Apple also applied the frame of embedded finance when launching Apple Card; it is paying a little over 4% in yield, and Goldman Sachs backs this. There is nothing that stops other firms from doing this. As an example, a firm using embedded finance could use a feature that collects money into a user’s wallet and asks the user whether they would like to participate in an auto sweep to automatically place their money into, for example, a US treasury, which yields over 5% today. This makes the product stickier, and people potentially won’t mind leaving money in their wallets simply because the wallets earn them more interest than their banks! The other benefit is that when they have this money easily available and earn some yield and want to spend money, they can; in the back-end, the US treasury can get liquidated to settle the purchase transaction.
These examples show just the tip of the iceberg of the limitless possibilities of embedded finance; it becomes far more than an app for investment – it becomes a ubiquitous part of everyday life.
Making investments more accessible
According to PWC, the market for embedded finance applications is projected to experience significant growth, surging by 35% in ten years, from US$54.3 billion in 2022 to a staggering US$248.4 billion by 2032.

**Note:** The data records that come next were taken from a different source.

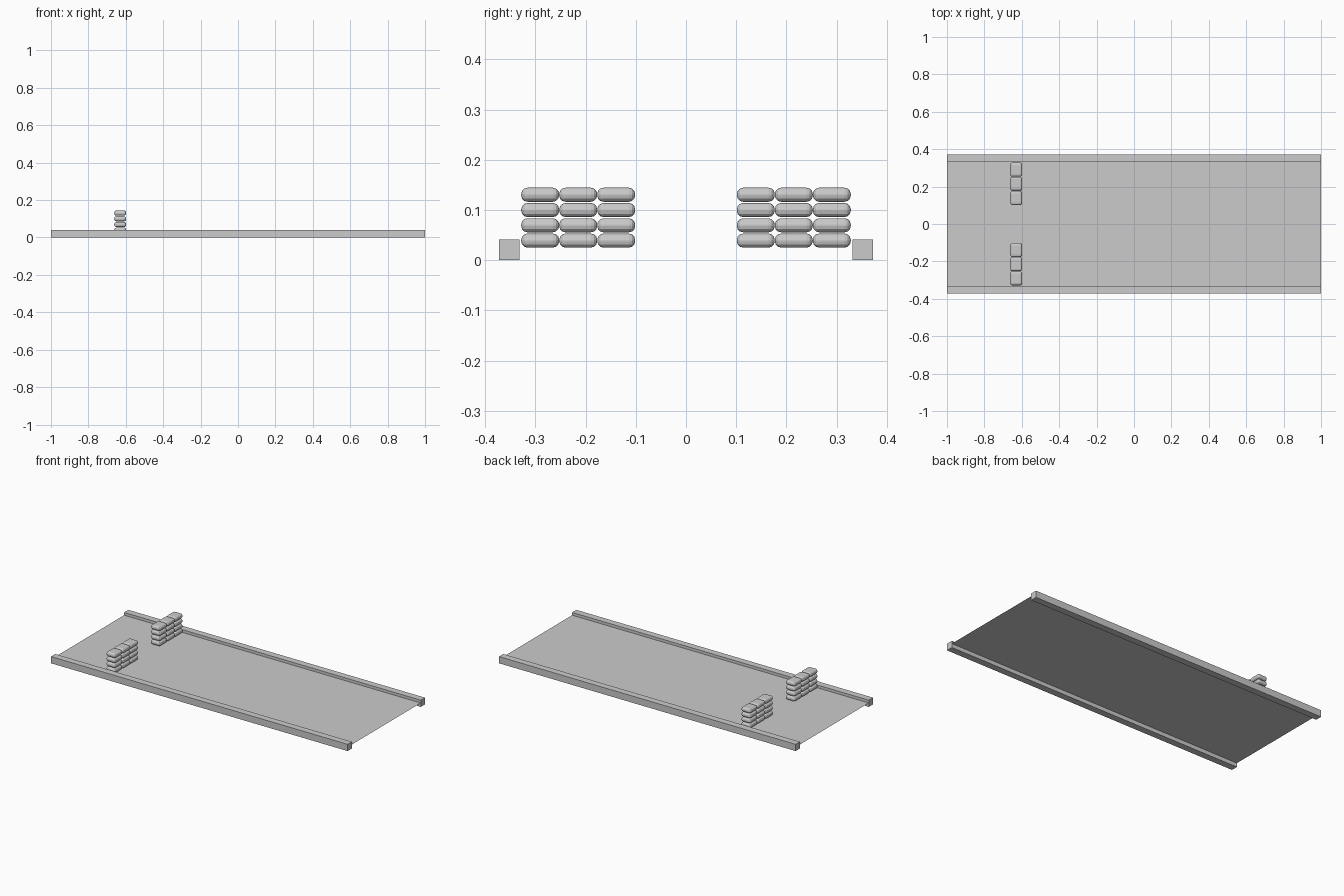
import bpy, bmesh
from mathutils import Matrix, Vector

if "Cube" in bpy.data.objects:
    bpy.data.objects.remove(bpy.data.objects["Cube"])


def make(name, bm):
    me = bpy.data.meshes.new(name)
    bm.to_mesh(me)
    bm.free()
    ob = bpy.data.objects.new(name, me)
    bpy.context.collection.objects.link(ob)
    return ob


def box(name, size, loc):
    bm = bmesh.new()
    bmesh.ops.create_cube(bm, size=1, matrix=Matrix.Translation(loc) @ Matrix.Diagonal((*size, 1)))
    return make(name, bm)


# thin road deck
bm = bmesh.new()
bmesh.ops.create_grid(bm, x_segments=1, y_segments=1, size=1,
                      matrix=Matrix.Translation((0, 0, 0.024)) @ Matrix.Diagonal((1, 0.334, 1, 1)))
make("deck", bm)

# side rails
for side, label in ((-1, "front"), (1, "back")):
    box(label + "_rail", (2, 0.041, 0.041), (0, side * 0.352, 0.0205))

# two sandbag walls, three bags wide and four high
for side, label in ((-1, "front"), (1, "back")):
    for row in range(4):
        for col in range(3):
            loc = Vector((-0.63, side * (0.139 + 0.0757 * col), 0.039 + 0.0304 * row))
            bag = box(f"{label}_sandbag_{row}_{col}", (0.064, 0.0755, 0.028), (0, 0, 0))
            bag.location = loc
            bev = bag.modifiers.new("rounding", 'BEVEL')
            bev.width = 0.0125
            bev.segments = 3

As someone working within the fintech space, I have observed an increasing amount of non-financial digital ecosystem providers broadening their value proposition with financial offerings to drive stickiness and revenue diversification. This is a strategy also implemented by “traditional” fintechs by expanding their core offerings with investment and trading capabilities.
Chipper Cash, previously focused on money transfers, payment accounts and card services, successfully expanded its core offering for customers to invest in stocks. Rather than applying for licenses independently, Chipper Cash established partnerships with licensed financial institutions and leveraged APIs and brokerage infrastructure provided by these institutions. This way, Chipper Cash expanded its services to include investment services quickly.
From a user perspective, convenience is key because they can invest and execute trades from the same app they use for everyday services.
There is still a lot of untapped potential for fintechs to explore, and fintechs should evaluate the opportunities – and threats – a concept like embedded finance brings into the financial services industry, so they can develop countermeasures to capitalise on the opportunities. Financial institutions that can act rapidly will achieve significant upside in their market penetration, especially when driving usage and client acquisition, leading to business growth and security for the future. Firms that embrace such solutions will stay in the game long-term, and some may move miles ahead; those that don’t will likely be left behind.
It is becoming increasingly imperative for organisations to evaluate ways to make their businesses stickier; investing, lending, insurance, payment, cash management and many other such functionalities today can easily be embedded. Companies must wake up to this reality and determine their strategy to take advantage of this.